The Politics of Child Sexual Abuse is the first study of activism against child sexual abuse, tracing its emergence in feminist anti-rape efforts, its development into mainstream self-help, and its entry into mass media and public policy. Nancy Whittier deftly charts the development of the movement's "therapeutic politics," demonstrating that activists viewed tactics for changing emotions and one's sense of self as necessary for widespread social change and combined them with efforts to change institutions and the state. Though activism originated with feminists, the movement grew and spread to include the goals of non-feminist survivors, opponents, therapists, law enforcement, and elected officials. In the process, the movement both succeeded beyond its wildest dreams and saw its agenda transformed in ways that were sometimes unrecognizable. A moving account, The Politics of Child Sexual Abuse draws powerful lessons about the transformative potential of therapeutic politics, their connection to institutions, and the processes of incomplete social change that characterize American politics today.
Nancy Whittier is Professor of Sociology at Smith College. She is the author of Feminist Generations and co-editor of Feminist Frontiers and Social Movements: Identity, Culture, and the State.
Publisher: Oxford University Press Inc
Weight: 410 g
Dimensions: 232 x 170 x 16 mm
The Politics of Child Sexual Abuse offers a significant contribution to understanding the ongoing public issue of sexual abuse that will be of interest to a wide readership, and particularly to scholars of political culture, gender and sexuality, and social movement theory.

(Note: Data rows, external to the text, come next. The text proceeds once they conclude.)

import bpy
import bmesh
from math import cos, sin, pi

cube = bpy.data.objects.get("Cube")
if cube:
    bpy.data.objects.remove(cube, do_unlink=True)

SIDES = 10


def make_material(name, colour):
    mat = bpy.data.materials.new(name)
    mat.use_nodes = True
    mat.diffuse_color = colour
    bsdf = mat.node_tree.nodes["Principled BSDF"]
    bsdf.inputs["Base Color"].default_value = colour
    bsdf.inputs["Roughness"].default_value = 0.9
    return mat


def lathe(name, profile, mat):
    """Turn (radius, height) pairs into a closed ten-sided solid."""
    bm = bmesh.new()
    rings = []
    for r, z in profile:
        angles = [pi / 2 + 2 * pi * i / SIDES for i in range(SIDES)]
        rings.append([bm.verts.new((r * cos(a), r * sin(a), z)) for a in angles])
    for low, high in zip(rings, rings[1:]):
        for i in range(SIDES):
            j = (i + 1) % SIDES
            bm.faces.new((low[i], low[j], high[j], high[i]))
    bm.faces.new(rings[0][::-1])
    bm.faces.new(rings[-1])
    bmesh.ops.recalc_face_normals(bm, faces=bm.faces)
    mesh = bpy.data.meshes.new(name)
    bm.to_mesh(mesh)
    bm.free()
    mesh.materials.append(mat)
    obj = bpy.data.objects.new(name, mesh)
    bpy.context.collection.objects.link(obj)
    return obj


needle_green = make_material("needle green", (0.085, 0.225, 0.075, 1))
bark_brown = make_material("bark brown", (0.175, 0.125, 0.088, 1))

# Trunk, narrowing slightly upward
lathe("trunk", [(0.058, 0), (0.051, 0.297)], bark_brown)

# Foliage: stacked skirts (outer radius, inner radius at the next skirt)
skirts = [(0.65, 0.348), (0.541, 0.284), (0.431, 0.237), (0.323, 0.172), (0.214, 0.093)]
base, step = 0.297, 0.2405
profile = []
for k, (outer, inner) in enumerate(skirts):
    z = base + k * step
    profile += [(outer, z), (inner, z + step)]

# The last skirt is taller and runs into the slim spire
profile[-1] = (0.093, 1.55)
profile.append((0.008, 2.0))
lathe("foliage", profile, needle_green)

In a single book, Nancy Whittier overturns all conventional wisdom about why sexual abuse became such a contentious public issue. Battles over incest, repressed memory, and clergy abuse are not moral panics, she shows, but a collective therapeutic activism that challenges existing forms of knowledge and control. The Politics of Child Sexual Abuse sets out a bold, new direction that is essential reading for all scholars of political culture and social movements.

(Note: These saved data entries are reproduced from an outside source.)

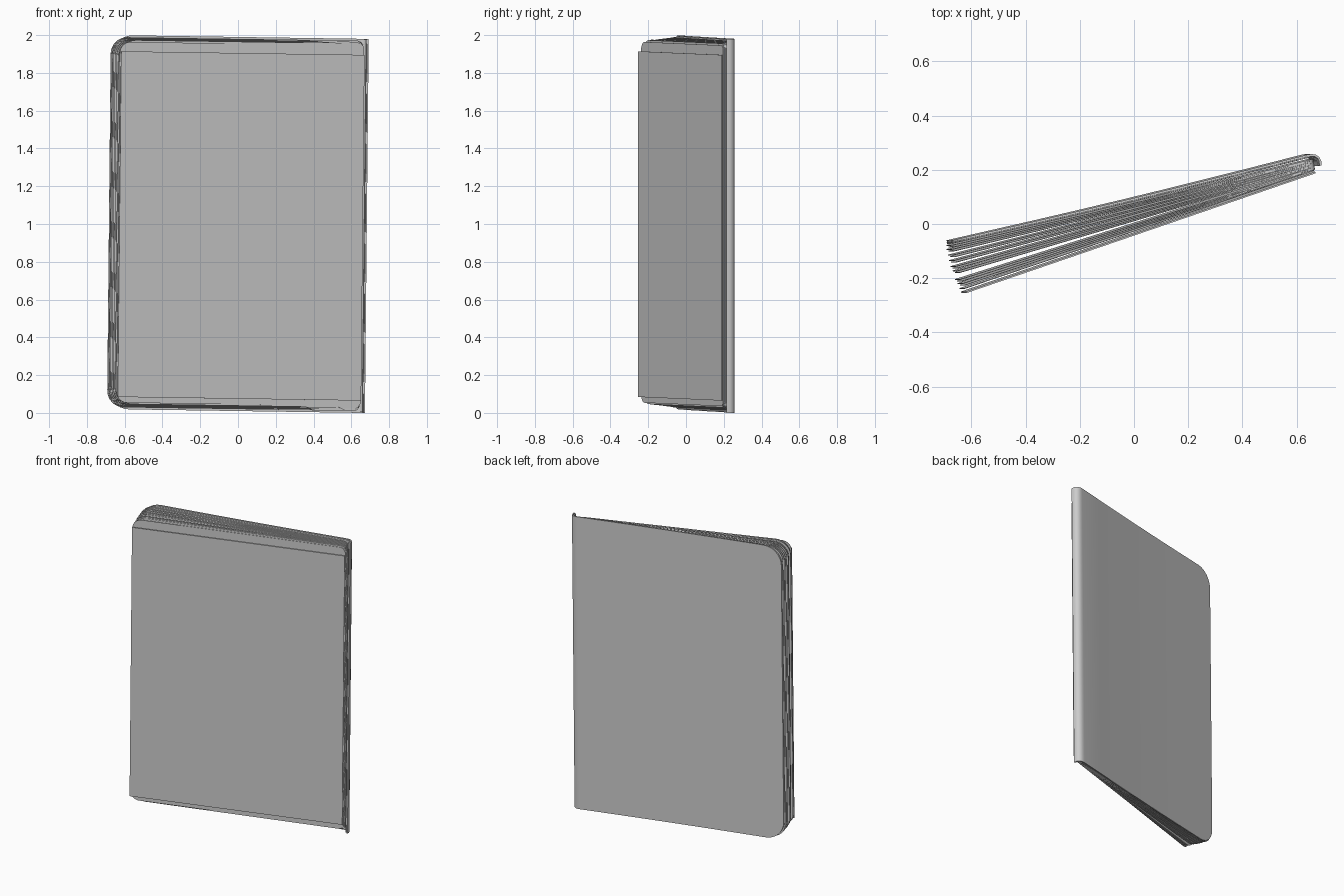
import bpy
import bmesh
from math import cos, sin, pi, radians
from mathutils import Vector

cube = bpy.data.objects.get("Cube")
if cube:
    bpy.data.objects.remove(cube, do_unlink=True)

# One plain grey for the whole book
grey = bpy.data.materials.new("plain_grey")
grey.use_nodes = True
grey.diffuse_color = (0.6, 0.6, 0.6, 1)
grey.node_tree.nodes["Principled BSDF"].inputs["Base Color"].default_value = (0.6, 0.6, 0.6, 1)


def rounding(radius, steps=8):
    """Distance along and height inset of each column in a rounded corner."""
    if radius == 0:
        return [(0, 0)]
    angles = [pi / 2 * i / steps for i in range(steps + 1)]
    return [(radius * (1 - cos(a)), radius * (1 - sin(a))) for a in angles]


def make_sheet(name, free, hinge, low, high, r_free, r_hinge, thick, bow=0.0, tail=()):
    """Upright sheet running from its free edge to its hinge, then along a tail."""
    free, hinge = Vector(free), Vector(hinge)
    length = (hinge - free).length
    columns = rounding(r_free)
    columns += [(length * i / 8, 0) for i in range(2, 8)]
    columns += [(length - s, d) for s, d in reversed(rounding(r_hinge, 4))]

    plan = []
    for s, inset in columns:
        p = free.lerp(hinge, s / length)
        plan.append((p.x, p.y - bow * sin(pi * s / length), inset))
    plan += [(x, y, 0) for x, y in tail]

    bm = bmesh.new()
    rows = []
    for x, y, inset in plan:
        pair = []
        for z in (low + inset, high - inset):
            # the whole book leans a little
            pair.append(bm.verts.new((x + 0.01 * (z - 1), y, z - 0.015 * x)))
        rows.append(pair)
    for a, b in zip(rows, rows[1:]):
        bm.faces.new((a[0], b[0], b[1], a[1]))
    mesh = bpy.data.meshes.new(name)
    bm.to_mesh(mesh)
    bm.free()
    mesh.materials.append(grey)

    obj = bpy.data.objects.new(name, mesh)
    bpy.context.collection.objects.link(obj)
    bpy.ops.object.select_all(action="DESELECT")
    obj.select_set(True)
    bpy.context.view_layer.objects.active = obj
    solid = obj.modifiers.new("thickness", "SOLIDIFY")
    solid.thickness = thick
    solid.offset = 0
    # thickness goes in first so that the rims stay sharp and the faces flat
    bpy.ops.object.modifier_apply(modifier=solid.name)
    bpy.ops.object.shade_smooth_by_angle(angle=radians(30))


# Back cover with the curled spine
spine = [(0.645, 0.254), (0.659, 0.252), (0.671, 0.244), (0.677, 0.232), (0.678, 0.215)]
make_sheet("back_cover", (-0.682, -0.064), (0.63, 0.252), 0.01, 1.99,
           0.12, 0, 0.008, 0.006, spine)

# Lining that follows the inside of the cover and spine
fold = [(0.643, 0.246), (0.656, 0.243), (0.665, 0.236), (0.669, 0.228), (0.67, 0.215)]
make_sheet("cover_lining", (-0.682, -0.071), (0.63, 0.245), 0.014, 1.986,
           0.12, 0, 0.004, 0.006, fold)

# Pages fanning out from the spine, two sheets to a leaf
free_edges = [(-0.683, -0.079), (-0.683, -0.094), (-0.678, -0.115), (-0.674, -0.135),
              (-0.668, -0.157), (-0.660, -0.173), (-0.652, -0.205), (-0.642, -0.220)]
first_hinge, last_hinge = Vector((0.652, 0.239)), Vector((0.658, 0.204))
for i, (x, y) in enumerate(free_edges):
    t = i / (len(free_edges) - 1)
    hinge = first_hinge.lerp(last_hinge, t)
    low, high = 0.02 + 0.018 * t, 1.98 - 0.015 * t
    for j in range(2):
        make_sheet(f"page_{i + 1}_{'ab'[j]}", (x + 0.008 * j, y - 0.006 * j),
                   (hinge.x, hinge.y - 0.002 * j), low, high,
                   0.09, 0.03, 0.003, 0.005 * (1 - t))

# Last inner page and the flat square front sheet
make_sheet("last_page", (-0.635, -0.238), (0.655, 0.198), 0.045, 1.955, 0.06, 0.03, 0.003)
make_sheet("front_sheet", (-0.628, -0.252), (0.66, 0.19), 0.075, 1.905, 0, 0, 0.006)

Relying on interviews with a range of activists, along with documentary evidence of various types, Nancy Whittier provides a convincing explanation for the transformation of child sexual abuse in America since 1970. An engaging and balanced examination of this highly charged topic, The Politics of Child Sexual Abuse skillfully negotiates treacherous terrain in a fashion that respects all sides. This book is a highly original work and one of the best studies of child sexual abuse in the last twenty-five years.
The Politics of Child Sexual Abuse is an ambitious book that demonstrates the payoff of theoretical synthesis and careful empirical research. Whittier integrates the latest advances in thinking about social movements, the state, and gender politics in order to develop a comprehensive and compelling account of activism around child sexual abuse. This book will challenge analysts to rethink the intersection of politics, culture, and activism, as well as the relationship between social movements and their impacts.
Nancy Whittier has given us a powerful account of how the movement against child sexual abuse has unfolded over the past 40 years. Knowing our history--recording and preserving it--is essential if we are to learn from it. The Politics of Child Sexual Abuse is the story of how activists have changed their own lives and the larger world. At a time when public discourse often simplifies or dismisses this movement, Whittier tells our history in a way that advances deep understanding of the issue.